Microsoft enhances Employee Giving Program to raise next billion for nonprofits

The following post is from Lisa Brummel, Chief People Officer at Microsoft.


(From left to right) Microsoft employees Vatsala Isaac, Kendall McElliott, Rachel Ash and Gilmere Vieira at the company’s 5K Run/Walk, an annual Employee Giving Campaign tradition.

It’s been a busy autumn at Microsoft. When I watch the buzz of activity across the company, I see creative people collaborating and moving toward a vision. Our people are equally passionate about contributing to their communities outside of Microsoft. This energy is on full display during October, our annual Employee Giving Campaign – a magical time of year for all of us.

Last year was a significant moment for the Employee Giving Program as we marked the 30th Employee Giving Campaign and the milestone of $1 billion raised for more than 31,000 nonprofits over those three decades (inclusive of corporate match). But we’re not done.

This year, we enhanced the Employee Giving Program to make a bigger impact: we increased the matching funds available to each employee to $15,000 (up from $12,000 in previous years), and we’re helping newly-hired Microsoft employees kick off their giving through a $50 donation to their nonprofit of choice. We’re on track to beat last year’s number, driven by our motivation to support nonprofits in making the world a better place.

As October comes to a close, so do the more than 300 Giving events that occurred throughout the month. We ran, jogged or strolled at the 5K. We raised funds in a relay across time zones with our international colleagues through the 24-Hour Global Give & Go – and one Microsoft employee even ran around campus for the full 24 hours to raise money for the Sankara Eye Foundation. We “flocked” colleagues’ offices with flamingos, set up dunk tanks and held bake sales. We contributed recipes from around the world to the award-winning Microsoft Cookbook to benefit FareStart. We bid on auction items such as breakfast at the Woodland Park Zoo with the twin sloth bear cubs, running the scoreboard at a Mariner’s game, and renaming Microsoft Way – a source of local media intrigue – to benefit Washington State Opportunity Scholarship and United Way of King County.

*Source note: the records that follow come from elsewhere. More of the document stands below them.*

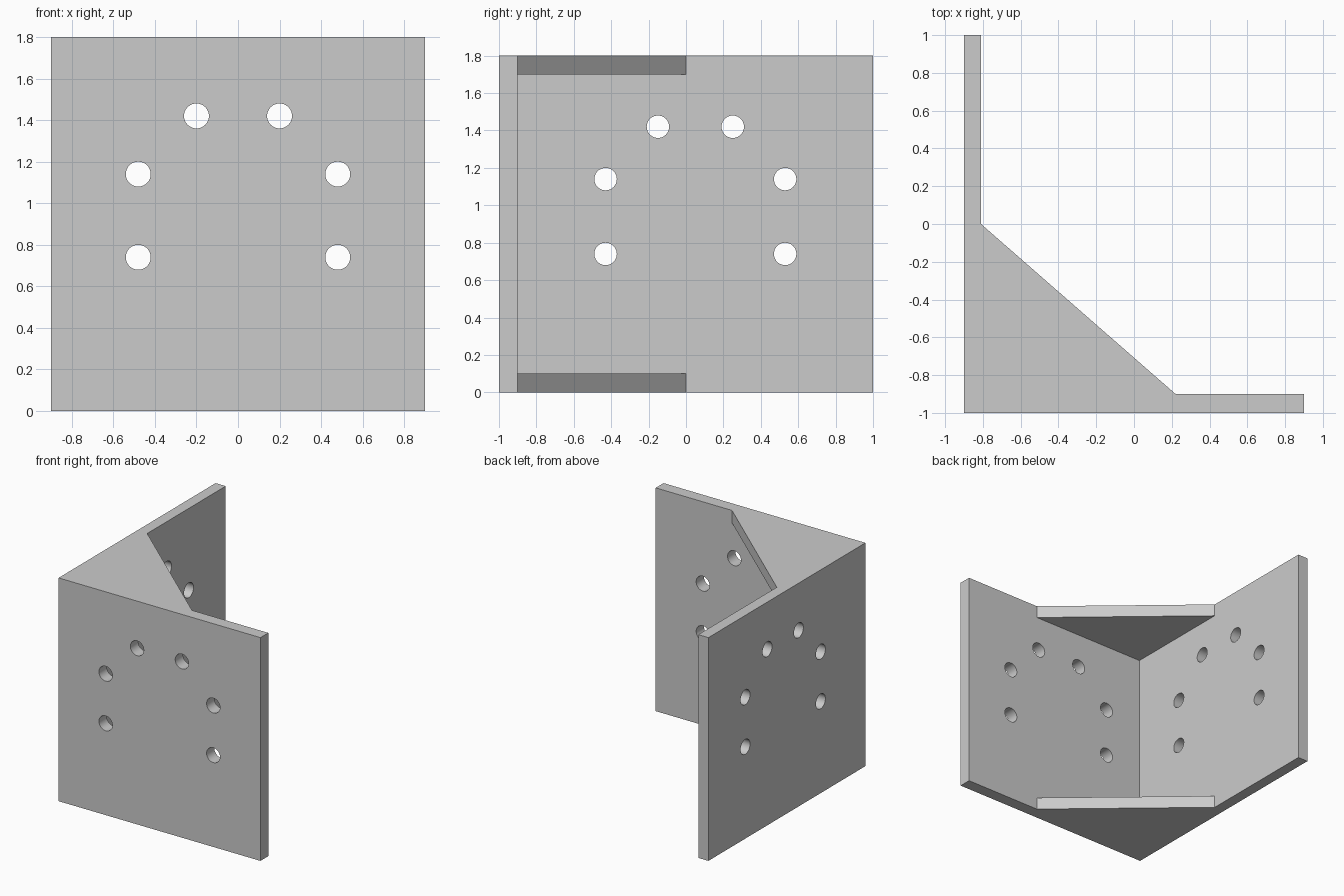
import bpy, bmesh, math
from mathutils import Matrix

if "Cube" in bpy.data.objects:
    bpy.data.objects.remove(bpy.data.objects["Cube"], do_unlink=True)

SIZE = 1.8           # height and width of the bracket
INNER = (-0.81, -0.9)  # inside corner of the two plates

grey = bpy.data.materials.new("steel_grey")
grey.use_nodes = True
colour = (0.6, 0.6, 0.6, 1)
grey.diffuse_color = colour
grey.node_tree.nodes["Principled BSDF"].inputs["Base Color"].default_value = colour


def add_object(name, bm):
    bmesh.ops.recalc_face_normals(bm, faces=bm.faces)
    mesh = bpy.data.meshes.new(name)
    bm.to_mesh(mesh)
    bm.free()
    obj = bpy.data.objects.new(name, mesh)
    mesh.materials.append(grey)
    bpy.context.collection.objects.link(obj)
    return obj


def prism(name, outline, z0, z1):
    bm = bmesh.new()
    face = bm.faces.new([bm.verts.new((x, y, z0)) for x, y in outline])
    new = bmesh.ops.extrude_face_region(bm, geom=[face])["geom"]
    verts = [v for v in new if isinstance(v, bmesh.types.BMVert)]
    bmesh.ops.translate(bm, verts=verts, vec=(0, 0, z1 - z0))
    return add_object(name, bm)


def apply_cut(target, cutter):
    mod = target.modifiers.new("cut", "BOOLEAN")
    mod.operation = "DIFFERENCE"
    mod.solver = "EXACT"
    mod.object = cutter
    cutter.hide_render = True
    bpy.context.view_layer.objects.active = target
    bpy.ops.object.modifier_apply(modifier=mod.name)
    bpy.data.objects.remove(cutter, do_unlink=True)


# Solid corner body: two plates with the sloping gusset edge between them
bracket = prism("corner_bracket", [
    (-0.9, -1), (0.9, -1), (0.9, -0.9), (0.22, -0.9),
    (-0.81, 0), (-0.81, 1), (-0.9, 1)], 0, SIZE)

# Hollow between the top and bottom gussets
x, y = INNER
apply_cut(bracket, prism("hollow_cutter", [(x, y), (1, y), (1, 1.2), (x, 1.2)],
                         0.1, SIZE - 0.1))

# Arch of bolt holes through each plate
bm = bmesh.new()
for across, up in ((0.2, 1.42), (0.48, 1.14), (0.48, 0.74)):
    for side in (-1, 1):
        front = Matrix.Translation((side * across, -0.95, up)) @ Matrix.Rotation(math.pi / 2, 4, "X")
        flank = Matrix.Translation((-0.855, 0.05 + side * across, up)) @ Matrix.Rotation(math.pi / 2, 4, "Y")
        for place in (front, flank):
            bmesh.ops.create_cone(bm, cap_ends=True, segments=40, radius1=0.06,
                                  radius2=0.06, depth=0.2, matrix=place)
apply_cut(bracket, add_object("hole_cutter", bm))

# Smooth hole walls, sharp plate edges
bpy.ops.object.select_all(action="DESELECT")
bracket.select_set(True)
bpy.context.view_layer.objects.active = bracket
bpy.ops.object.shade_smooth_by_angle(angle=math.radians(30))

I am not alone in observing the generosity of Microsoft employees. This month, the company received two reputation-based honors. Consulting firm Performance Inspired surveyed nearly 5,000 consumers to discover America’s Most Inspiring Company, and consulting firm Reputation Institute invited 55,000 consumers across 15 markets to identify the Companies with the Best CSR Reputations. Microsoft received the top ranking in both surveys, with consumers applauding the company’s long-standing legacy of giving to the community through employee-driven and corporate philanthropy.

Choosing where to work often means finding a company whose values match your own. Our employees regularly tell us they choose Microsoft because they know their personal commitment to philanthropy will be honored, encouraged and matched. We have worked together to build a culture of giving that is truly part of Microsoft’s DNA. Whether you’re a Microsoft employee, a nonprofit organization, or a member of one of our global communities, we invite you to share your stories with us and follow our #msftgiving journey – onward toward the next billion!